Dataset entries
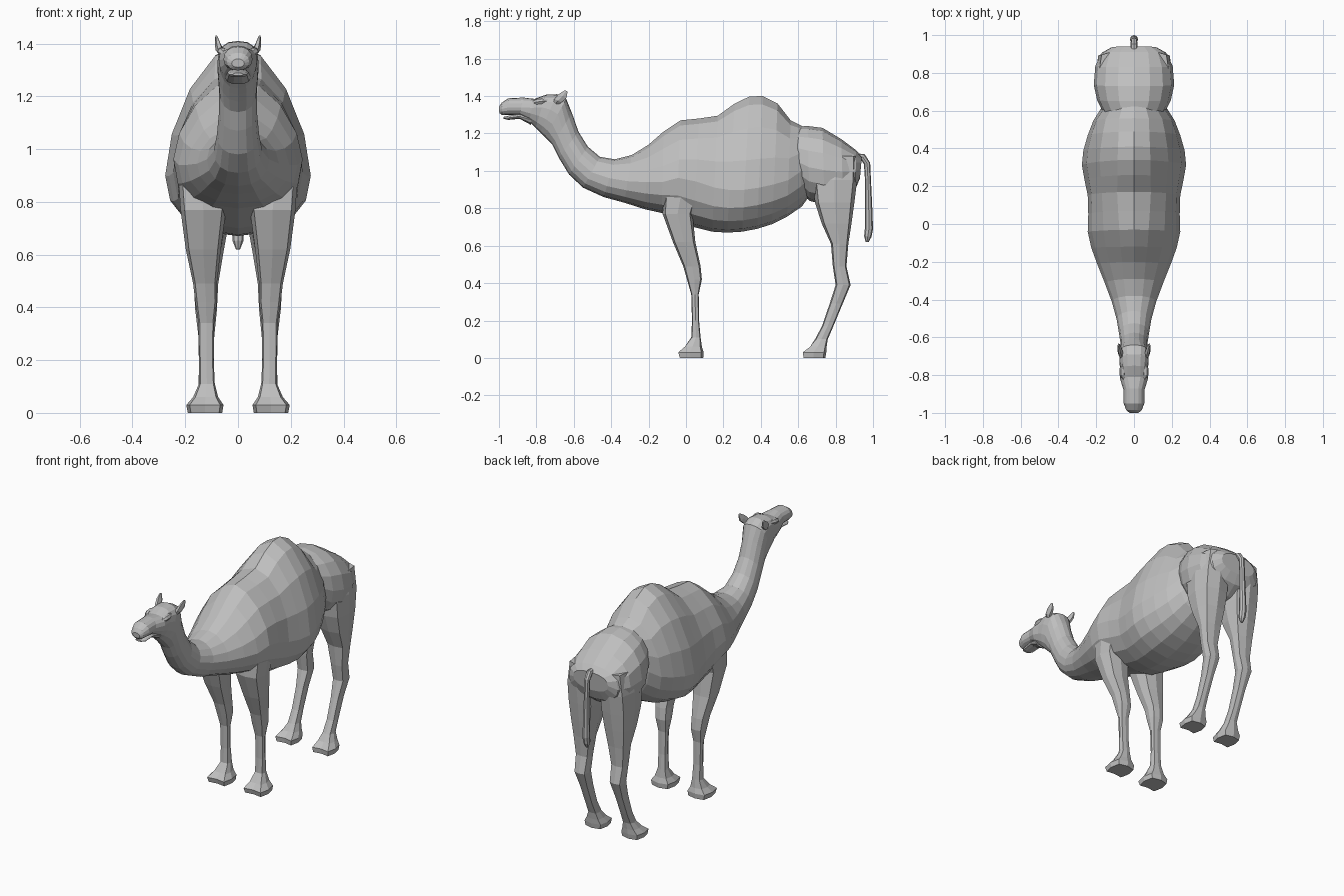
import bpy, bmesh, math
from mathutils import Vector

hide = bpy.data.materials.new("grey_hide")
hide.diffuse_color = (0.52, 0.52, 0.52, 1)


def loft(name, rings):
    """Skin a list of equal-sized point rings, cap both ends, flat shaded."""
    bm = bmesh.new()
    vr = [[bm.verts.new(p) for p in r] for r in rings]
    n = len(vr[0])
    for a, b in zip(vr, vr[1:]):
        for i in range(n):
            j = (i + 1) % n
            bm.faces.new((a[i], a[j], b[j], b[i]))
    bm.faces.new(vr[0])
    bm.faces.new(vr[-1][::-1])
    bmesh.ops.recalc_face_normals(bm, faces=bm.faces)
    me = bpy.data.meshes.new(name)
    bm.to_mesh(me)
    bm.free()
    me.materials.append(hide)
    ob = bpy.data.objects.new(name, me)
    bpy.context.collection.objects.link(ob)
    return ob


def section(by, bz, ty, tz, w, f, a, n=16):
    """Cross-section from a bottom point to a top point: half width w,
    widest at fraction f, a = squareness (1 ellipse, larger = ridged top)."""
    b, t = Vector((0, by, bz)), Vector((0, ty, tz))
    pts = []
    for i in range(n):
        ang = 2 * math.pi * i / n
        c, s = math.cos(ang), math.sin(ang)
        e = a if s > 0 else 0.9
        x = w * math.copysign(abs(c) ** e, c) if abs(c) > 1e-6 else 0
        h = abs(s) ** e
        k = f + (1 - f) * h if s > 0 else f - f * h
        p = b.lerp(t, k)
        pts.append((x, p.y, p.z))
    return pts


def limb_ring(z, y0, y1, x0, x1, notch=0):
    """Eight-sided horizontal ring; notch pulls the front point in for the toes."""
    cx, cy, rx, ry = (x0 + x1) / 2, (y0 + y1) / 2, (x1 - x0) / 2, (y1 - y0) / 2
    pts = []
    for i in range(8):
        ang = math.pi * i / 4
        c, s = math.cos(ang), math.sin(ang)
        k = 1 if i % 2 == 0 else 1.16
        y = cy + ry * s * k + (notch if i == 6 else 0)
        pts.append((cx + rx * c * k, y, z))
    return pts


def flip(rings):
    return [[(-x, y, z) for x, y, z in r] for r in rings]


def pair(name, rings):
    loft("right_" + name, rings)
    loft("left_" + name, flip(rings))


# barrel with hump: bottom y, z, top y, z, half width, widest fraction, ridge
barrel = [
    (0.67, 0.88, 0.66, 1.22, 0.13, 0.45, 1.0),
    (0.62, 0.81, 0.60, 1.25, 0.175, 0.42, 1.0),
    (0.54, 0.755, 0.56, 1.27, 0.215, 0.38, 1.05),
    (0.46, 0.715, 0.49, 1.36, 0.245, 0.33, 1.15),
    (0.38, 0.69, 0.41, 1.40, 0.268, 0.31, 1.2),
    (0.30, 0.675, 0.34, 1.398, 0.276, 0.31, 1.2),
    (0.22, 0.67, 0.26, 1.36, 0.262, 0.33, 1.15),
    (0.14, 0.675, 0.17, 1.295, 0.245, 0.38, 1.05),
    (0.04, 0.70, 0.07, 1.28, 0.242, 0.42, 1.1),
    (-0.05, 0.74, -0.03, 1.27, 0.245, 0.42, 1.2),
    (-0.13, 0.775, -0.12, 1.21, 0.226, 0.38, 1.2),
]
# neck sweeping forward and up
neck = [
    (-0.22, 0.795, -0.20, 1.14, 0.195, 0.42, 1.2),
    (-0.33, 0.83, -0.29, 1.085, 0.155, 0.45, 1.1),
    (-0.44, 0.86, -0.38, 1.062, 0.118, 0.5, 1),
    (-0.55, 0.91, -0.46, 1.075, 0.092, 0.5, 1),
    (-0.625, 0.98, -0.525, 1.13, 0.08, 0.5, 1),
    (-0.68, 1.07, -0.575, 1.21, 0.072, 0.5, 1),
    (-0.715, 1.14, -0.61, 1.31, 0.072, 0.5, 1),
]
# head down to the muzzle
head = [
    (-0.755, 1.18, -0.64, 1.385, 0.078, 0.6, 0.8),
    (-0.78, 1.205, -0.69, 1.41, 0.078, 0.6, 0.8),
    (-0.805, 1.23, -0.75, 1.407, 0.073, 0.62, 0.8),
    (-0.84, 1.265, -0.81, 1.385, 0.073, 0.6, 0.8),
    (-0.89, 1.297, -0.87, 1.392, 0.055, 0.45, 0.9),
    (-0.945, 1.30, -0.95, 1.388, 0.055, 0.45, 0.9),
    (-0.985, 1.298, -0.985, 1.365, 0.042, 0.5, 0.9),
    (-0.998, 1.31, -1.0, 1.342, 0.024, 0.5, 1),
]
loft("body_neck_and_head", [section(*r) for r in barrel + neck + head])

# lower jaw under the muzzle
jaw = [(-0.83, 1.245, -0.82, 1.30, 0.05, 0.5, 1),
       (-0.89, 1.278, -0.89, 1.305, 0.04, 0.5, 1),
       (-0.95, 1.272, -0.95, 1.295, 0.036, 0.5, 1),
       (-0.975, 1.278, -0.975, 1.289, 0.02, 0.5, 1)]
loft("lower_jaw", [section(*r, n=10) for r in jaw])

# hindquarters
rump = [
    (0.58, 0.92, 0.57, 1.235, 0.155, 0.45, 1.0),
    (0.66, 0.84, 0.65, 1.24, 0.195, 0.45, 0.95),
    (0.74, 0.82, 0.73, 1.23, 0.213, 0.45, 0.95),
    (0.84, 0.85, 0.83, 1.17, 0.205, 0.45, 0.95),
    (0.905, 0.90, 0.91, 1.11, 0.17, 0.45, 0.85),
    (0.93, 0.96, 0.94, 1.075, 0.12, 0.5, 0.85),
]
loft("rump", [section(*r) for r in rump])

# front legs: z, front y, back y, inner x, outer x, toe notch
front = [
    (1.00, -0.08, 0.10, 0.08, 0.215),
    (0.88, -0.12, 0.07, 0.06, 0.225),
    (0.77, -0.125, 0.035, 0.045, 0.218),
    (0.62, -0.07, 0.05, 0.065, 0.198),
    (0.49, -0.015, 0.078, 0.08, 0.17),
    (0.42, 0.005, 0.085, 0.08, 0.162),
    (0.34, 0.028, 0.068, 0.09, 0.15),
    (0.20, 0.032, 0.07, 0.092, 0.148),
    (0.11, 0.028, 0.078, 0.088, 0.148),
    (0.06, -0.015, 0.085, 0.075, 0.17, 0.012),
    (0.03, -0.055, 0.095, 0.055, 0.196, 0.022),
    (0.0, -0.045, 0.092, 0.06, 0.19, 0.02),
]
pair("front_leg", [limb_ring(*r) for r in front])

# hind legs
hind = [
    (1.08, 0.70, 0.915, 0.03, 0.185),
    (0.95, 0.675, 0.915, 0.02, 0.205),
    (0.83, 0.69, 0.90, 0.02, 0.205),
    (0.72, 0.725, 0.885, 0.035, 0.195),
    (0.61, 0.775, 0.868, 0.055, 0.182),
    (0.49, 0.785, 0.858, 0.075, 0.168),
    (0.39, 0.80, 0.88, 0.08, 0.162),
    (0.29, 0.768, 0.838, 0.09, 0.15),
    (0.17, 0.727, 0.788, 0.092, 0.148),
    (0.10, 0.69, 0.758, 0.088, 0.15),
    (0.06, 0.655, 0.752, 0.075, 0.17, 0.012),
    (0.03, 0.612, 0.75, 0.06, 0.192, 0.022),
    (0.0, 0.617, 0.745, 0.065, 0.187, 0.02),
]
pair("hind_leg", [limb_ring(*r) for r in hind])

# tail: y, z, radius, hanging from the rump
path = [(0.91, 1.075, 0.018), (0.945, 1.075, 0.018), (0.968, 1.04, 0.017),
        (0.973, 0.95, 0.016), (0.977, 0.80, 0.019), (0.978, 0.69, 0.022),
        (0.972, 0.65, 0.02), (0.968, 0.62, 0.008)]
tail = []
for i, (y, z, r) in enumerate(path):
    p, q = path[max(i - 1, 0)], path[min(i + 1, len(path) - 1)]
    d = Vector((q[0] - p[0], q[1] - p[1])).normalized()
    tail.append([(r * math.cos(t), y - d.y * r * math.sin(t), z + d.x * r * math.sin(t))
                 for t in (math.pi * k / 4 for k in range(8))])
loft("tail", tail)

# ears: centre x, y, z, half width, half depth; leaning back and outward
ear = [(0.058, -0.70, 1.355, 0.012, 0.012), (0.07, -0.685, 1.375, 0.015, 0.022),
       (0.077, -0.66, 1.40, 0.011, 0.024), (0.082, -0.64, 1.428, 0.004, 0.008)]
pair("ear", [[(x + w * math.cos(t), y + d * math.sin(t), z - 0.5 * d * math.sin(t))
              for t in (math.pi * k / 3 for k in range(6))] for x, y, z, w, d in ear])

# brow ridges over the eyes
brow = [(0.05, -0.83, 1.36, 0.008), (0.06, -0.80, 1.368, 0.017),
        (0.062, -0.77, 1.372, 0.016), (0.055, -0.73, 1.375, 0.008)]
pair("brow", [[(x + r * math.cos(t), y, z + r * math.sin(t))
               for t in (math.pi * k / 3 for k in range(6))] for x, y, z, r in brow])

* **Description of the task**
Set down only the lines above that fall between the line holding "hide.diffuse_color = (0.52, 0.52, 0.52, 1)" and the line holding "b, t = Vector((0, by, bz)), Vector((0, ty, tz))", inclusive, keeping each exact.

* **Answer for this exercise**
hide.diffuse_color = (0.52, 0.52, 0.52, 1)


def loft(name, rings):
    """Skin a list of equal-sized point rings, cap both ends, flat shaded."""
    bm = bmesh.new()
    vr = [[bm.verts.new(p) for p in r] for r in rings]
    n = len(vr[0])
    for a, b in zip(vr, vr[1:]):
        for i in range(n):
            j = (i + 1) % n
            bm.faces.new((a[i], a[j], b[j], b[i]))
    bm.faces.new(vr[0])
    bm.faces.new(vr[-1][::-1])
    bmesh.ops.recalc_face_normals(bm, faces=bm.faces)
    me = bpy.data.meshes.new(name)
    bm.to_mesh(me)
    bm.free()
    me.materials.append(hide)
    ob = bpy.data.objects.new(name, me)
    bpy.context.collection.objects.link(ob)
    return ob


def section(by, bz, ty, tz, w, f, a, n=16):
    """Cross-section from a bottom point to a top point: half width w,
    widest at fraction f, a = squareness (1 ellipse, larger = ridged top)."""
    b, t = Vector((0, by, bz)), Vector((0, ty, tz))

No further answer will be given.